2 Minute Read
Let’s face it, businesses are complex! With an intricate web of relationships – employees, clients, vendors – to manage, new project details flying at you from every direction, continual product and technology advancements, volumes of data to store and organize, and more, running a business is not only exhausting, it's relentless. Yet, even if you manage to keep a handle on all these details, a systems integration business, like any business, is still at risk if the business leaders don’t keep a close eye on financial results, forecasts, and trends.
Like road signs, financial metrics serve as guideposts. They tell you if the road is clear and you can proceed at maximum speed, when to slow down, when to accelerate, if you need to change course, and whether caution is advised. Some of these guideposts are highly visible, while others may be less visible and hard to interpret when they do come into view. All considered, which financial metrics matter the most, and why?
Relating financial metrics to this precept, one quickly surmises that financial reports – income statement, balance sheet – present data on what happened in the past. Most would agree that it is virtually impossible to control the past. For that reason, top line revenues, gross margin, EBITDA, and cash balance are critical pieces of data to know, but not overly valuable to help guide business decisions on a go-forward basis.
Instead, I prefer metrics that provide an indication of what can be expected in the future. These figures are more valuable and more manipulable.
A Sales Forecast is an approximation of future business (in dollars) derived from a probability-weighted list of projects that are likely to close in the next 30-, 60-, 90 days, etc. For improved clarity, Sales Forecasts may be broken down by salesperson, office, and expected close date, but the figure that matters is the total dollar amount that will likely be added to the company’s current project backlog.
The Project Backlog is the amount of total work under contract that has yet to be delivered. In other words, it is the aggregated resale (or contracted) value of equipment that has yet to be purchased (or allocated) and delivered to site combined with labor that has yet to be performed for all projects in process. Of course, like with the sales forecast, companies often opt to break down the backlog by project, equipment vs labor, office location, and even assigned project manager, but again at the end of the day it is the overall figure that matters.

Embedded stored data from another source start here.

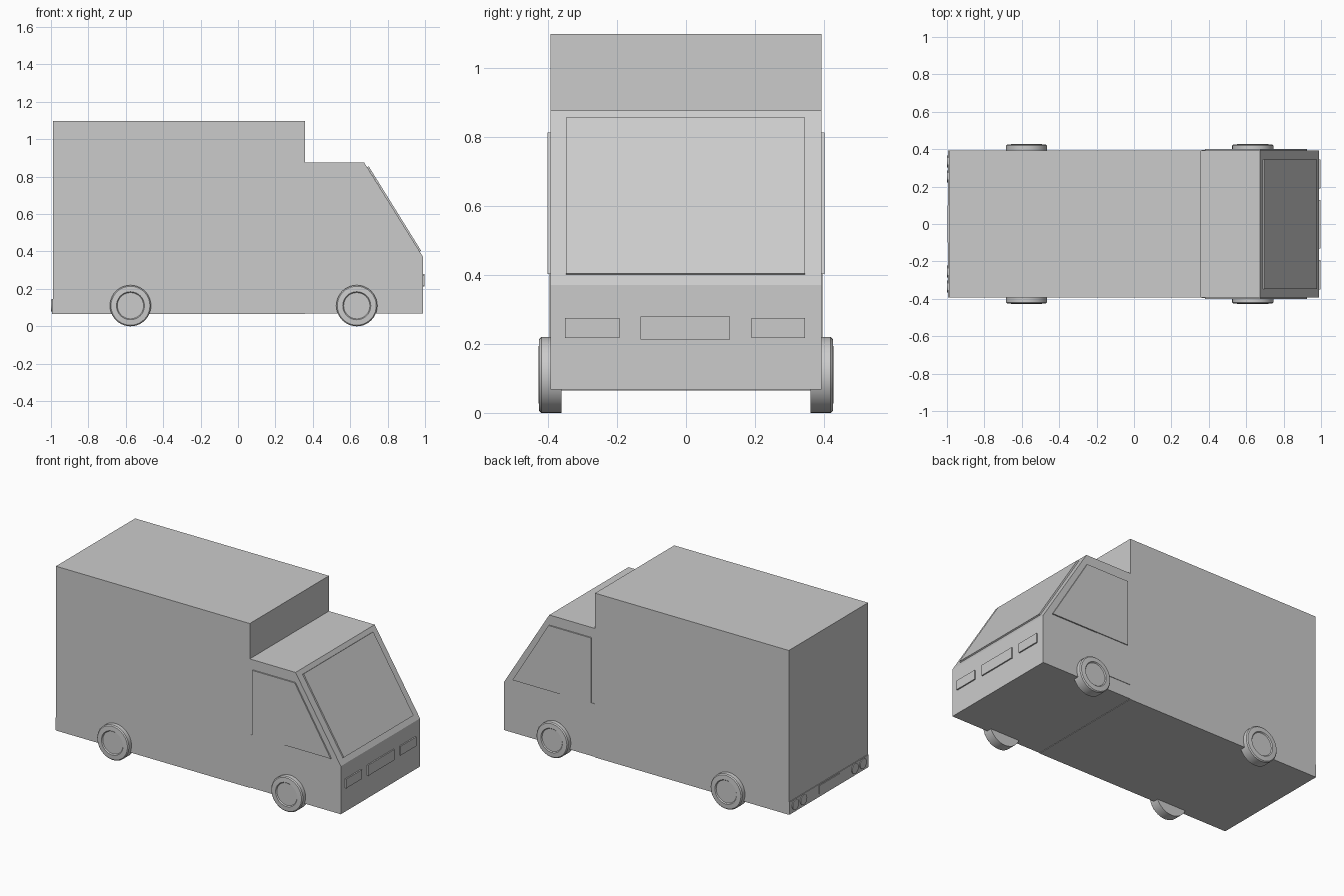
import bpy, bmesh, math
from mathutils import Matrix

if "Cube" in bpy.data.objects:
    bpy.data.objects.remove(bpy.data.objects["Cube"])


def finish(name, bm, mat=None):
    bmesh.ops.recalc_face_normals(bm, faces=bm.faces)
    me = bpy.data.meshes.new(name)
    bm.to_mesh(me)
    bm.free()
    ob = bpy.data.objects.new(name, me)
    bpy.context.collection.objects.link(ob)
    if mat:
        me.materials.append(mat)
    return ob


def extrude_xz(name, pts, y0, y1, mat=None):
    """Closed side profile extruded across the width."""
    bm = bmesh.new()
    face = bm.faces.new([bm.verts.new((x, y0, z)) for x, z in pts])
    ext = bmesh.ops.extrude_face_region(bm, geom=[face])["geom"]
    verts = [v for v in ext if isinstance(v, bmesh.types.BMVert)]
    bmesh.ops.translate(bm, verts=verts, vec=(0, y1 - y0, 0))
    return finish(name, bm, mat)


def box(name, x, y, z):
    pts = [(x[0], z[0]), (x[1], z[0]), (x[1], z[1]), (x[0], z[1])]
    return extrude_xz(name, pts, *y)


def disc_part(name, profile, steps, place):
    """Turned part: (radius, height) profile spun about local z."""
    bm = bmesh.new()
    vs = [bm.verts.new((r, 0, h)) for r, h in profile]
    es = [bm.edges.new(p) for p in zip(vs, vs[1:])]
    bmesh.ops.spin(bm, geom=vs + es, cent=(0, 0, 0), axis=(0, 0, 1),
                   angle=math.tau, steps=steps, use_duplicate=False)
    bmesh.ops.remove_doubles(bm, verts=bm.verts, dist=1e-4)
    bmesh.ops.transform(bm, matrix=place, verts=bm.verts)
    ob = finish(name, bm)
    bpy.context.view_layer.objects.active = ob
    ob.select_set(True)
    bpy.ops.object.shade_smooth_by_angle(angle=math.radians(30))
    ob.select_set(False)


light = bpy.data.materials.new("cab_paint")
light.diffuse_color = (0.8, 0.8, 0.8, 1)
light.use_nodes = True
light.node_tree.nodes["Principled BSDF"].inputs["Base Color"].default_value = light.diffuse_color
W = 0.393

# Cargo body and the cab with its lower skirt
box("cargo_box", (-0.99, 0.357), (-W, W), (0.065, 1.097))
extrude_xz("cab", [(0.357, 0.155), (0.357, 0.875), (0.675, 0.875), (0.99, 0.37),
                   (0.99, 0.17), (0.6, 0.155)], -W, W, light)
extrude_xz("cab_skirt", [(0.357, 0.068), (0.99, 0.068), (0.99, 0.17),
                         (0.6, 0.155), (0.357, 0.155)], -W, W)

# Windscreen lying on the sloped front
extrude_xz("windscreen", [(0.691, 0.85), (0.971, 0.40), (0.979, 0.404),
                          (0.699, 0.855)], -0.347, 0.345)

# Side windows and doors
for side, s in (("right", -1), ("left", 1)):
    extrude_xz(side + "_window", [(0.38, 0.812), (0.675, 0.812), (0.925, 0.402),
                                  (0.38, 0.402)], s * 0.38, s * 0.401)
    extrude_xz(side + "_door", [(0.36, 0.157), (0.60, 0.157), (0.60, 0.402),
                                (0.36, 0.402)], s * 0.38, s * 0.396, light)

# Grille and headlights
box("grille", (0.98, 0.998), (-0.132, 0.128), (0.212, 0.279))
box("right_headlight", (0.98, 0.998), (-0.35, -0.193), (0.217, 0.275))
box("left_headlight", (0.98, 0.998), (0.19, 0.345), (0.217, 0.275))

# Rear bumper strip, plate and round tail lights
box("rear_bumper", (-0.994, -0.98), (-W, W), (0.066, 0.145))
box("rear_plate", (-0.998, -0.98), (-0.1, 0.1), (0.085, 0.138))
for i, y in enumerate((-0.335, -0.255, 0.255, 0.335)):
    place = Matrix.Translation((-0.985, y, 0.11)) @ Matrix.Rotation(-math.pi / 2, 4, 'Y')
    disc_part(f"tail_light_{i + 1}", [(0, 0), (0.032, 0), (0.032, 0.014), (0, 0.014)], 24, place)

# Wheels with a slightly dished face
wheel = [(0, 0), (0.11, 0), (0.11, 0.058), (0.104, 0.064), (0.075, 0.066), (0.07, 0.060), (0, 0.060)]
for end, x in (("front", 0.635), ("rear", -0.575)):
    for side, s in (("right", -1), ("left", 1)):
        place = Matrix.Translation((x, s * 0.361, 0.11)) @ Matrix.Rotation(-s * math.pi / 2, 4, 'X')
        disc_part(f"{end}_{side}_wheel", wheel, 40, place)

For improved visibility, the combined sales forecast and project backlog can be extrapolated out over the next several months to gain a fairly accurate prediction of revenues that can be expected on a month-by-month basis going forward. Armed with historical data from your income statement, financial team members can then approximate the gross profit and net profit amounts the business can expect in the upcoming months.
Switching gears, the third financial metric that system integrators should keep a close eye on and actively manage is Labor Utilization because it is the greatest variable when it comes to determining a company’s gross margin. Essentially a measure of labor optimization, Labor Utilization is defined as the number of hours spent working on the job or jobsite (numerator) divided by the total number of hours paid (denominator). In addition to driving improved bottom line results, actively managing how well labor units are optimized can help to neutralize the labor shortage by increasing labor capacity and decreasing the need to hire.
While undeniably worth the effort, it is important to note that developing and maintaining a sales forecast, tracking your project backlog, and reporting on labor utilization is time-consuming and requires tedious attention to detail UNLESS your business exploits the power of D-Tools System Integrator (SI), in which case all of these reports are generated automatically for you.